The American Civil War was fought between the United States of America and the Confederate States of America, a collection of eleven southern states that left the Union in 1860 and 1861. A long-standing disagreement over slavery sparked the conflict. After four bloody years of conflict, the United States defeated the Confederate States. In total, more than 2.4 million military members were killed. Millions more were injured, and the South was virtually destroyed.
The images from The Library of Congress give us a glimpse of the brave women of the nineteenth century who offered their medical skills and resources to help during wartime. As the founder of modern nursing, Florence Nightingale is credited with caring for wounded and dying soldiers in the Crimean War, providing a model for the many women who served during the American Civil War.

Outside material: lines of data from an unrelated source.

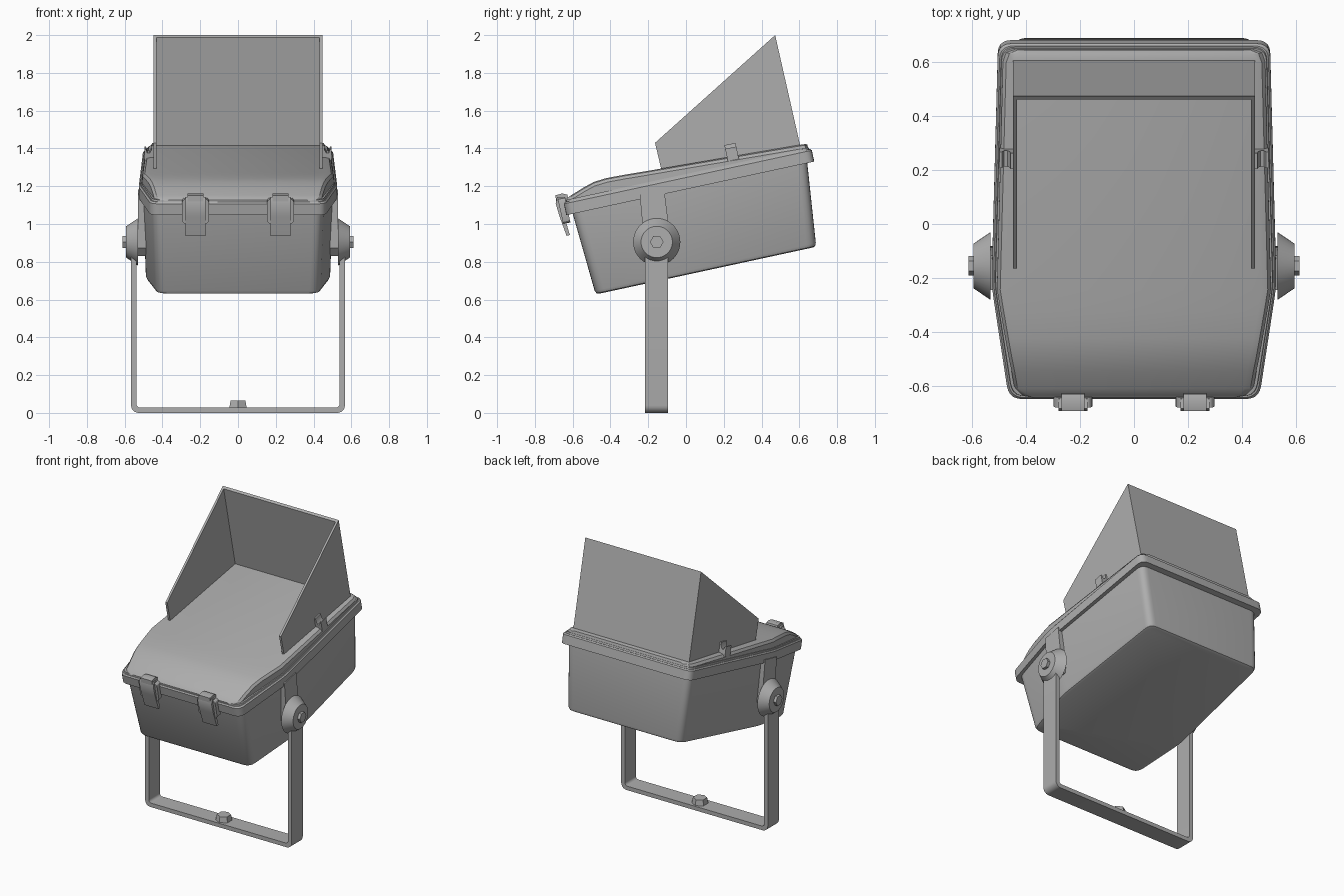
import bpy, bmesh, math
from mathutils import Matrix, Vector

cube = bpy.data.objects.get("Cube")
if cube:
    bpy.data.objects.remove(cube)

GREY = bpy.data.materials.new("mid_grey")
GREY.use_nodes = True
GREY.diffuse_color = (0.42, 0.42, 0.42, 1)
GREY.node_tree.nodes["Principled BSDF"].inputs["Base Color"].default_value = (0.42, 0.42, 0.42, 1)

TILT = Matrix.Rotation(math.radians(12.2), 4, 'X')   # housing leans up at the back
UPRIGHT = Matrix.Identity(4)


def finish(name, bm, matrix):
    bmesh.ops.transform(bm, matrix=matrix, verts=bm.verts)
    bmesh.ops.recalc_face_normals(bm, faces=bm.faces)
    mesh = bpy.data.meshes.new(name)
    bm.to_mesh(mesh)
    bm.free()
    mesh.materials.append(GREY)
    obj = bpy.data.objects.new(name, mesh)
    bpy.context.collection.objects.link(obj)
    bpy.ops.object.select_all(action='DESELECT')
    obj.select_set(True)
    bpy.context.view_layer.objects.active = obj
    bpy.ops.object.shade_smooth_by_angle(angle=math.radians(30))
    return obj


def loft(name, rings, matrix=TILT):
    """Skin a list of equal-length closed rings and cap both ends."""
    bm = bmesh.new()
    loops = [[bm.verts.new(p) for p in ring] for ring in rings]
    for a, b in zip(loops, loops[1:]):
        for i in range(len(a)):
            j = (i + 1) % len(a)
            bm.faces.new((a[i], a[j], b[j], b[i]))
    bm.faces.new(loops[0])
    bm.faces.new(loops[-1])
    return finish(name, bm, matrix)


def prism(name, poly, axis, lo, hi, matrix=TILT):
    """Extrude a 2D polygon along the given axis (0, 1 or 2)."""
    def place(p, d):
        c = list(p)
        c.insert(axis, d)
        return c
    return loft(name, [[place(p, d) for p in poly] for d in (lo, hi)], matrix)


def rounded(points, radius, steps=5):
    """Round the corners of a polygon."""
    out = []
    for i, p in enumerate(points):
        p = Vector(p)
        a = Vector(points[i - 1]) - p
        b = Vector(points[(i + 1) % len(points)]) - p
        a, b = p + a.normalized() * radius, p + b.normalized() * radius
        for k in range(steps + 1):
            t = k / steps
            out.append(a * (1 - t) ** 2 + p * 2 * t * (1 - t) + b * t * t)
    return out


def plan_ring(front, middle, back, y0, y1, z, inset=0, radius=0.05):
    """Six-sided housing outline, narrowed toward the front."""
    half = [(front - inset, y0 + inset), (middle - inset, 0.03), (back - inset, y1 - inset)]
    poly = half + [(-x, y) for x, y in reversed(half)]
    return [(p.x, p.y, z) for p in rounded(poly, radius)]


def cone(name, x0, x1, r0, r1, sides, y, z):
    bm = bmesh.new()
    bmesh.ops.create_cone(bm, cap_ends=True, segments=sides, radius1=r0, radius2=r1, depth=abs(x1 - x0))
    turn = Matrix.Rotation(math.copysign(math.pi / 2, x1 - x0), 4, 'Y')
    return finish(name, bm, Matrix.Translation(((x0 + x1) / 2, y, z)) @ turn)


# Housing tub with a softened bottom edge
bottom = (0.43, 0.49, 0.445, -0.336, 0.862)
loft("housing", [
    plan_ring(*bottom, 0.714, 0.02),
    plan_ring(*bottom, 0.719, 0.007),
    plan_ring(*bottom, 0.735),
    plan_ring(0.445, 0.505, 0.475, -0.364, 0.908, 1.165),
])

# Lid rim with a small upper step
rim = (0.462, 0.526, 0.502, -0.398, 0.945)
loft("lid_rim", [
    plan_ring(*rim, 1.157),
    plan_ring(*rim, 1.218),
    plan_ring(*rim, 1.226, 0.007),
    plan_ring(*rim, 1.226, 0.012),
    plan_ring(*rim, 1.236, 0.014),
])

# Lens: cross sections (y, half width, crown height) from front to back
stations = [
    (-0.388, 0.395, 1.238), (-0.378, 0.425, 1.243), (-0.35, 0.442, 1.255),
    (-0.28, 0.453, 1.28), (-0.22, 0.464, 1.298), (-0.15, 0.476, 1.304),
    (-0.05, 0.493, 1.301), (0.03, 0.506, 1.297), (0.88, 0.484, 1.26),
    (0.915, 0.472, 1.258), (0.928, 0.44, 1.254),
]
lens_rings = []
for y, w, h in stations:
    half = [(w, 1.2), (w, h - 0.022), (w - 0.012, h - 0.006), (w - 0.035, h)]
    section = half + [(-x, z) for x, z in reversed(half)]
    lens_rings.append([(x, y, z) for x, z in section])
loft("lens", lens_rings)

# Hood: two sloped cheeks and a back plate
cheek = [(0.145, 1.27), (0.142, 1.432), (0.884, 1.855), (0.89, 1.245)]
for side, label in ((1, "left"), (-1, "right")):
    prism("hood_cheek_" + label, cheek, 0, side * 0.432, side * 0.447)
prism("hood_back", [(0.872, 1.245), (0.869, 1.846), (0.884, 1.855), (0.89, 1.245)], 0, -0.432, 0.432)

# Side fittings
KY, KZ = -0.155, 0.905
for side, label in ((1, "left"), (-1, "right")):
    # Curved clip holding the hood
    clip = [(0.446, 1.255), (0.446, 1.342), (0.456, 1.342), (0.459, 1.315), (0.468, 1.3),
            (0.48, 1.3), (0.488, 1.322), (0.496, 1.322), (0.496, 1.255)]
    prism("hood_clip_" + label, [(side * x, z) for x, z in clip], 1, 0.498, 0.558)
    # Mounting ear between rim and pivot
    ear = [(0.005, 1.18), (0.137, 1.18), (0.112, 0.9), (0.09, 0.85), (0, 0.85), (-0.03, 0.9)]
    prism("mounting_ear_" + label, ear, 0, side * 0.48, side * 0.53)
    # Pivot knob and its hex bolt
    cone("pivot_knob_" + label, side * 0.53, side * 0.592, 0.125, 0.083, 40, KY, KZ)
    cone("pivot_bolt_" + label, side * 0.585, side * 0.611, 0.036, 0.036, 6, KY, KZ)

# U-shaped bracket with rounded lower corners
outer, inner, floor = 0.566, 0.538, 0.028


def bend(x, z, r):
    """Quarter arc from the arm down into the floor of the bracket."""
    angles = [math.pi / 2 * k / 6 for k in range(7)]
    return [(x - r + r * math.cos(a), z + r - r * math.sin(a)) for a in angles]


out_half = [(outer, KZ)] + bend(outer, 0, 0.04)
in_half = [(inner, KZ)] + bend(inner, floor, 0.02)
profile = out_half + [(-x, z) for x, z in reversed(out_half)]
profile += [(-x, z) for x, z in in_half] + list(reversed(in_half))
prism("bracket", profile, 1, KY - 0.061, KY + 0.061, UPRIGHT)

# Hex bolt on the bracket floor
bm = bmesh.new()
bmesh.ops.create_cone(bm, cap_ends=True, segments=6, radius1=0.053, radius2=0.045, depth=0.04)
finish("floor_bolt", bm, Matrix.Translation((0, KY, 0.046)))

# Front latches: cheek block, lever and top hook
lever = [(-0.39, 1.25), (-0.425, 1.262), (-0.44, 1.23), (-0.435, 1.16),
         (-0.42, 1.05), (-0.402, 1.05), (-0.408, 1.13), (-0.39, 1.16)]
hook = [(-0.37, 1.235), (-0.37, 1.262), (-0.395, 1.274), (-0.432, 1.272), (-0.437, 1.225)]
for side, label in ((1, "left"), (-1, "right")):
    c = side * 0.225
    block = [(c - 0.072, 1.115), (c + 0.072, 1.115), (c + 0.072, 1.25), (c - 0.072, 1.25)]
    prism("latch_block_" + label, rounded(block, 0.025, 3), 1, -0.424, -0.385)
    prism("latch_lever_" + label, lever, 0, c - 0.054, c + 0.054)
    prism("latch_hook_" + label, hook, 0, c - 0.043, c + 0.043)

She cared for wounded and dying soldiers at battles including Yorktown, Antietam, Gettysburg, Fredericksburg, Chancellorsville, and Petersburg and advocated for a better hospital for African American soldiers and the creation the Colored Hospital Service, of which she became the head until the end of the war